By this time next year, the General Data Protection Regulation (GDPR) will impose a duty on businesses to notify everybody of their losing, or potentially having lost, credit card details.
“GDPR will be robust,” Pickthorn says. “It’s going to make quite a big difference to the bottom line for everybody because of the expense of compliance. Hotels will need to offer guests prolonged credit monitoring in case of later financial loss as a result of the attack.”
While not an expressed certainty of the GDPR, it is worth it for hotel operators to encrypt all data as a matter of good practice. “The bad guys only need to get lucky once, but good guys have to be lucky all the time,” Egerton says.
“You need to demonstrate you are taking sensible measures to mitigate your risks. The GDPR doesn’t say there will never be breaches, because it can’t; it says if there is a breach, you have to face the consequences. It doesn’t take a big overhead to put data on an encrypted drive when it’s at rest. You should do that as a matter of course.”

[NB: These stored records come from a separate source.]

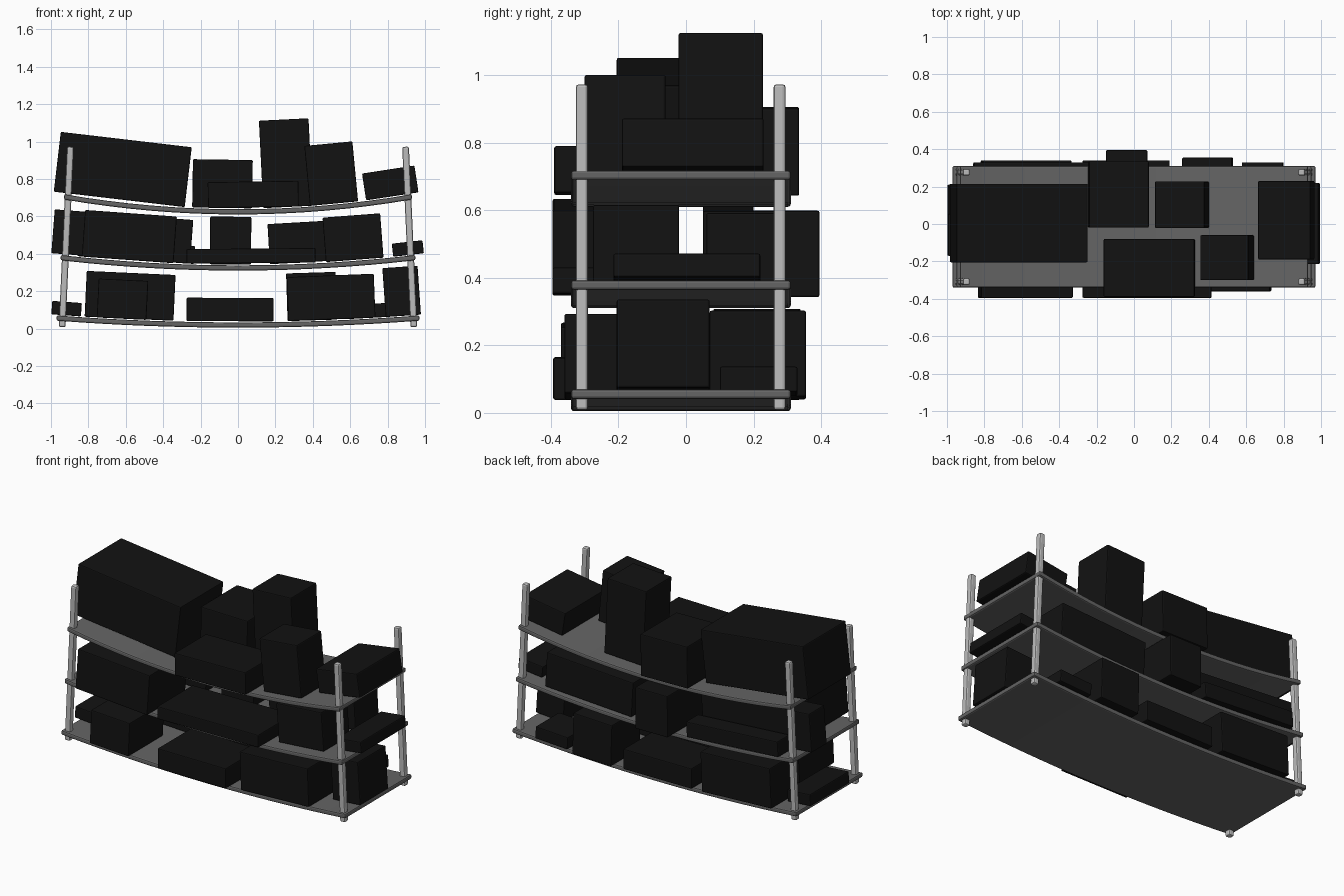
import bpy, bmesh, math
from mathutils import Matrix, Vector

if "Cube" in bpy.data.objects:
    bpy.data.objects.remove(bpy.data.objects["Cube"])


def material(name, v):
    m = bpy.data.materials.new(name)
    m.diffuse_color = (v, v, v, 1)
    m.use_nodes = True
    m.node_tree.nodes["Principled BSDF"].inputs["Base Color"].default_value = m.diffuse_color
    return m


BLACK = material("box_black", 0.006)
DARK = material("shelf_grey", 0.13)
LIGHT = material("post_grey", 0.5)

# shelf name: (half length, top height at the middle, sag)
SHELVES = {"bottom": (0.97, 0.033, 0.037),
           "middle": (0.948, 0.338, 0.055),
           "top": (0.93, 0.638, 0.08)}
THICK = 0.028


def surface_z(shelf, x):
    half, z, sag = SHELVES[shelf]
    return z + sag * (x / half) ** 2


def bevelled_box(name, size, matrix, mat, bevel, cuts=0, bend=None):
    bm = bmesh.new()
    bmesh.ops.create_cube(bm, size=1)
    bmesh.ops.scale(bm, vec=size, verts=bm.verts)
    if cuts:
        edges = [e for e in bm.edges
                 if abs(e.verts[0].co.x - e.verts[1].co.x) > 1e-4]
        bmesh.ops.subdivide_edges(bm, edges=edges, cuts=cuts, use_grid_fill=True)
    bmesh.ops.transform(bm, matrix=matrix, verts=bm.verts)
    if bend:
        for v in bm.verts:
            v.co.z += bend(v.co.x)
    mesh = bpy.data.meshes.new(name)
    bm.to_mesh(mesh)
    bm.free()
    ob = bpy.data.objects.new(name, mesh)
    bpy.context.collection.objects.link(ob)
    mesh.materials.append(mat)
    mod = ob.modifiers.new("bevel", 'BEVEL')
    mod.width, mod.segments = bevel, 2
    mod.limit_method = 'ANGLE'
    return ob


# sagging shelves
for shelf, (half, z, sag) in SHELVES.items():
    bevelled_box(shelf + "_shelf", (2 * half, 0.65, THICK),
                 Matrix.Translation((0, -0.015, -THICK / 2)), DARK, 0.008,
                 cuts=15, bend=lambda x, s=shelf: surface_z(s, x))

# leaning corner posts
for sx, side in ((-1, "left"), (1, "right")):
    for y, end in ((-0.308, "front"), (0.277, "back")):
        m = (Matrix.Translation((sx * 0.918, y, 0.49))
             @ Matrix.Rotation(-sx * 0.046, 4, 'Y'))
        bevelled_box(f"{end}_{side}_post", (0.036, 0.036, 0.965), m, LIGHT, 0.009)


def carton(name, shelf, x0, x1, y0, y1, height):
    """Box resting across the sagging shelf between base points x0 and x1."""
    a = Vector((x0, 0, surface_z(shelf, x0)))
    b = Vector((x1, 0, surface_z(shelf, x1)))
    d = b - a
    tilt = -math.atan2(d.z, d.x)
    m = (Matrix.Translation((a + b) / 2 + Vector((0, (y0 + y1) / 2, 0.004)))
         @ Matrix.Rotation(tilt, 4, 'Y')
         @ Matrix.Translation((0, 0, height / 2)))
    bevelled_box(f"{shelf}_{name}", (d.length, y1 - y0, height), m, BLACK, 0.006)


# boxes on the top shelf
carton("large_box", "top", -0.985, -0.285, -0.205, 0.215, 0.322)
carton("cube_box", "top", -0.245, 0.075, -0.02, 0.335, 0.258)
carton("low_box", "top", -0.16, 0.325, -0.39, -0.08, 0.138)
carton("tall_box", "top", 0.135, 0.40, -0.022, 0.228, 0.468)
carton("upright_box", "top", 0.385, 0.642, -0.30, -0.06, 0.322)
carton("end_box", "top", 0.685, 0.965, -0.19, 0.23, 0.145)

# boxes on the middle shelf
carton("left_long_box", "middle", -0.998, -0.257, 0.05, 0.2, 0.235)
carton("left_front_box", "middle", -0.835, -0.345, -0.395, -0.02, 0.25)
carton("left_back_low_box", "middle", -0.86, -0.235, 0.21, 0.33, 0.095)
carton("centre_back_box", "middle", -0.15, 0.07, 0.05, 0.395, 0.255)
carton("centre_front_low_box", "middle", -0.275, 0.415, -0.395, -0.05, 0.078)
carton("right_back_box", "middle", 0.17, 0.76, 0.06, 0.29, 0.215)
carton("right_front_box", "middle", 0.47, 0.778, -0.275, -0.02, 0.238)
carton("end_low_box", "middle", 0.83, 0.994, -0.215, 0.22, 0.07)

# boxes on the bottom shelf
carton("end_low_box", "bottom", -0.998, -0.84, -0.17, 0.21, 0.072)
carton("left_front_box", "bottom", -0.755, -0.49, -0.37, -0.03, 0.208)
carton("left_back_box", "bottom", -0.82, -0.345, 0.08, 0.34, 0.245)
carton("centre_front_box", "bottom", -0.275, 0.19, -0.393, -0.07, 0.125)
carton("centre_back_box", "bottom", -0.275, 0.19, 0.04, 0.34, 0.125)
carton("right_front_box", "bottom", 0.27, 0.735, -0.36, -0.08, 0.235)
carton("right_back_box", "bottom", 0.265, 0.53, 0.07, 0.355, 0.255)
carton("right_back_low_box", "bottom", 0.58, 0.80, 0.10, 0.33, 0.075)
carton("end_tall_box", "bottom", 0.79, 0.978, -0.205, 0.07, 0.262)
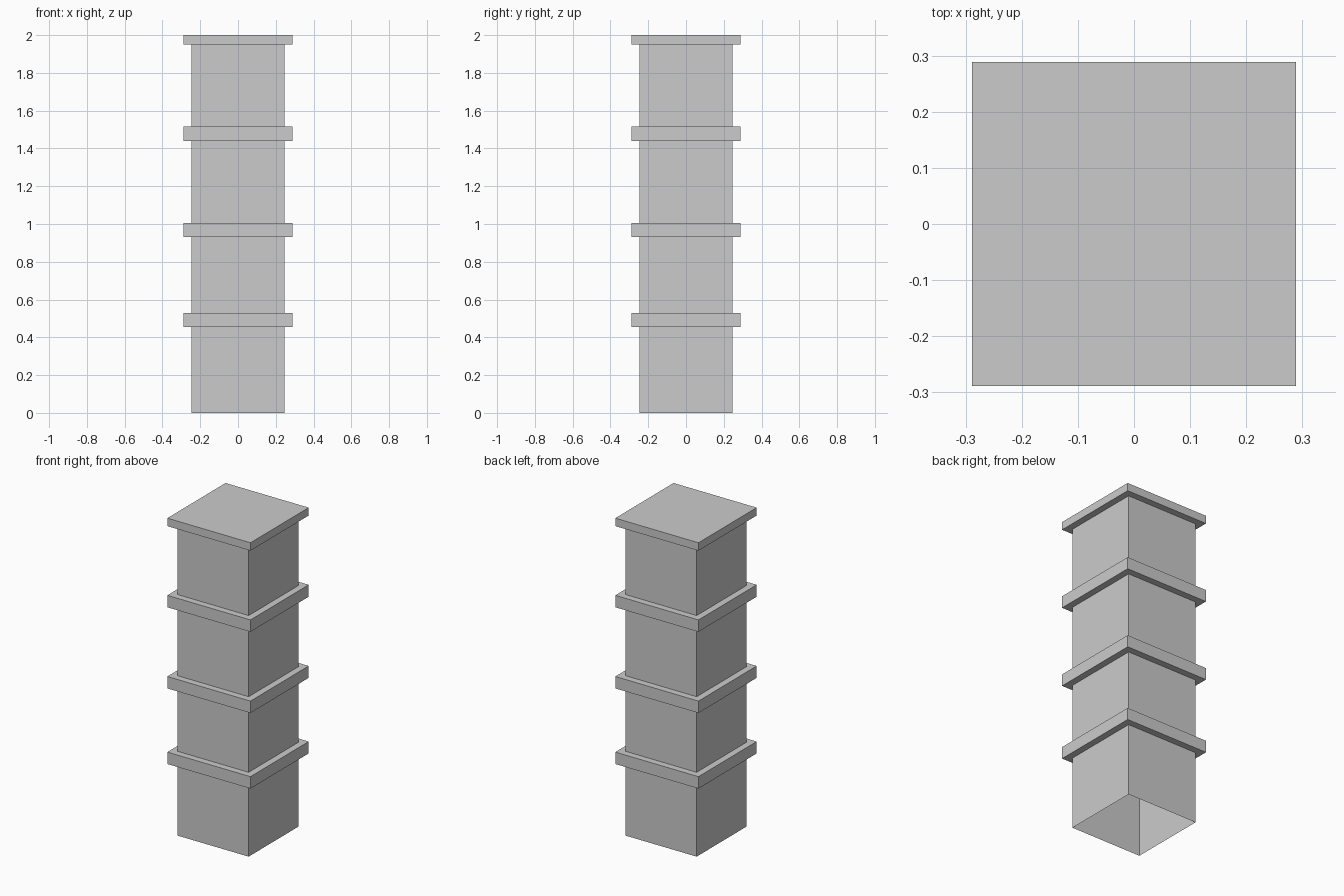
import bpy
import bmesh

if "Cube" in bpy.data.objects:
    bpy.data.objects.remove(bpy.data.objects["Cube"])

SHAFT, BAND = 0.247, 0.289
BANDS = [(0.455, 0.53), (0.93, 1.005), (1.44, 1.515), (1.95, 2.0)]

# Square profile going up the pillar: (half width, height)
profile = [(SHAFT, 0.0)]
for low, high in BANDS:
    profile += [(SHAFT, low), (BAND, low), (BAND, high)]
    if high < 2.0:
        profile.append((SHAFT, high))

bm = bmesh.new()
rings = [[bm.verts.new((sx * r, sy * r, z))
          for sx, sy in ((-1, -1), (1, -1), (1, 1), (-1, 1))]
         for r, z in profile]

# Shaft walls and band ledges, open underneath
for a, b in zip(rings, rings[1:]):
    for i in range(4):
        j = (i + 1) % 4
        bm.faces.new((a[i], a[j], b[j], b[i]))

# Flat cap
bm.faces.new(rings[-1])

mesh = bpy.data.meshes.new("banded_pillar")
bm.to_mesh(mesh)
bm.free()
pillar = bpy.data.objects.new("banded_pillar", mesh)
bpy.context.collection.objects.link(pillar)
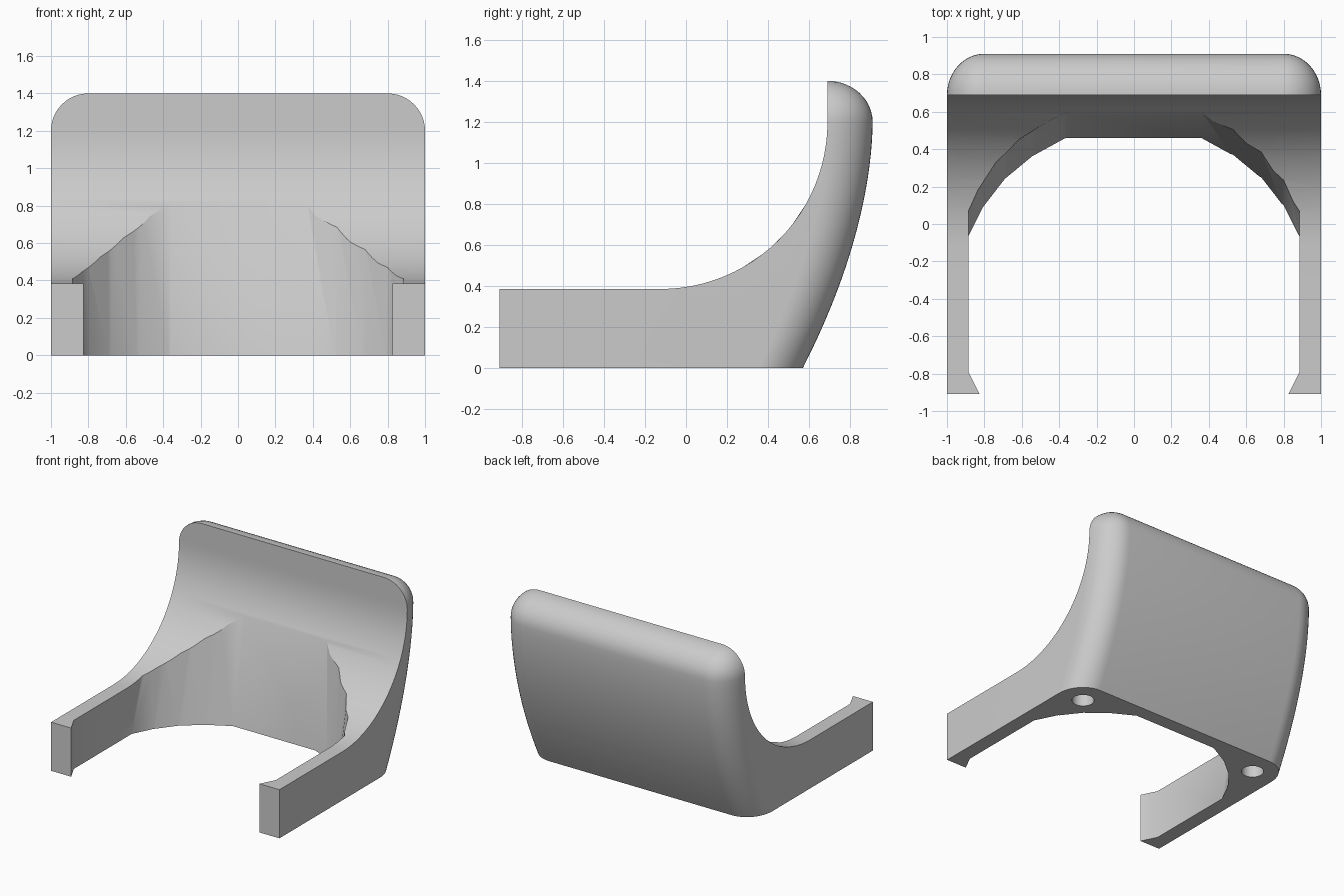
import bpy, bmesh
from math import sin, cos, pi, sqrt

if "Cube" in bpy.data.objects:
    bpy.data.objects.remove(bpy.data.objects["Cube"], do_unlink=True)

grey = bpy.data.materials.new("light grey")
grey.use_nodes = True
color = (0.6, 0.6, 0.6, 1)
grey.diffuse_color = color
grey.node_tree.nodes["Principled BSDF"].inputs["Base Color"].default_value = color

FRONT, BACK, ARM_TOP, CREST, LIP = -0.91, 0.91, 0.385, 1.2, 0.69
SWEEP = CREST - ARM_TOP          # radius of the concave front
SWEEP_Y = LIP - SWEEP
CORNER = 0.2


def loft(name, rings, caps):
    """Skin matching closed rings of points, with optional end caps."""
    bm = bmesh.new()
    rows = [[bm.verts.new(p) for p in ring] for ring in rings]
    n = len(rows[0])
    for a, b in zip(rows, rows[1:]):
        for i in range(n):
            j = (i + 1) % n
            bm.faces.new((a[i], a[j], b[j], b[i]))
    for row in caps(rows):
        bm.faces.new(row)
    bmesh.ops.remove_doubles(bm, verts=bm.verts, dist=0.0001)
    bmesh.ops.recalc_face_normals(bm, faces=bm.faces)
    mesh = bpy.data.meshes.new(name)
    bm.to_mesh(mesh)
    bm.free()
    obj = bpy.data.objects.new(name, mesh)
    bpy.context.collection.objects.link(obj)
    mesh.materials.append(grey)
    return obj


def plan_ring(z, front, back, width, rx, ry, steps=12):
    """Horizontal section with rounded back corners."""
    half = [(width, front)]
    for i in range(steps + 1):
        a = pi / 2 * i / steps
        half.append((width - rx + rx * cos(a), max(front, back - ry + ry * sin(a))))
    return [(x, y, z) for x, y in half] + [(-x, y, z) for x, y in reversed(half)]


def back_at(z):
    return BACK - 0.34 * ((CREST - z) / CREST) ** 1.8


# Body: arms, then concave sweep, then rounded crest
rings = []
for i in range(6):
    z = ARM_TOP * i / 5
    rings.append(plan_ring(z, FRONT, back_at(z), 1, CORNER, BACK - LIP))
for i in range(25):
    a = pi / 2 * i / 24
    z = CREST - SWEEP * cos(a)
    rings.append(plan_ring(z, SWEEP_Y + SWEEP * sin(a), back_at(z), 1, CORNER, BACK - LIP))
for i in range(1, 13):
    a = pi / 2 * i / 12
    r = CORNER * cos(a)
    depth = (BACK - LIP) * cos(a)
    rings.append(plan_ring(CREST + CORNER * sin(a), LIP, LIP + depth, 1 - CORNER + r, r, depth))
body = loft("curved_back_bracket", rings, lambda rows: [rows[0]])

# Inner opening: leaning faceted wall with hooked arm tips
LEAN = 0.135
wall = [(0.885, -0.065), (0.8, 0.1), (0.68, 0.25), (0.53, 0.37), (0.36, 0.46)]
tips = [(0.77, -1.02), (0.825, FRONT), (0.885, -0.79)]


def opening_ring(z):
    half = [(x, y, z) for x, y in tips]
    for x, y in wall:
        rim_y = y + LEAN
        rim_z = CREST - sqrt(SWEEP ** 2 - (rim_y - SWEEP_Y) ** 2)
        half.append((x, y + LEAN * z / rim_z, z))
    return half + [(-x, y, z) for x, y, z in reversed(half)]


both_ends = lambda rows: [rows[0], rows[-1]]
cutters = [loft("opening_cutter", [opening_ring(-0.1), opening_ring(CREST)], both_ends)]

# Round sockets in the underside
for side in (-1, 1):
    circle = [(side * 0.8 + 0.08 * cos(a), 0.38 + 0.08 * sin(a))
              for a in (2 * pi * i / 32 for i in range(32))]
    cutters.append(loft("socket_cutter", [[(x, y, z) for x, y in circle] for z in (-0.1, 0.3)],
                        both_ends))

for cutter in cutters:
    cutter.hide_render = True
    mod = body.modifiers.new("cut", 'BOOLEAN')
    mod.operation = 'DIFFERENCE'
    mod.solver = 'EXACT'
    mod.object = cutter

bpy.ops.object.select_all(action='DESELECT')
bpy.context.view_layer.objects.active = body
body.select_set(True)
for mod in list(body.modifiers):
    bpy.ops.object.modifier_apply(modifier=mod.name)
for cutter in cutters:
    bpy.data.objects.remove(cutter, do_unlink=True)
bpy.ops.object.shade_smooth_by_angle(angle=pi / 6)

Safety firstHotels can go a long way in safeguarding their guests and personnel’s data by following good cyberhygiene principles. However, when breaches do occur, it is vital to have an insurance policy in place to help with the costs of notifying those affected, as well as guidance on rebuilding the brand in the wake of the attack.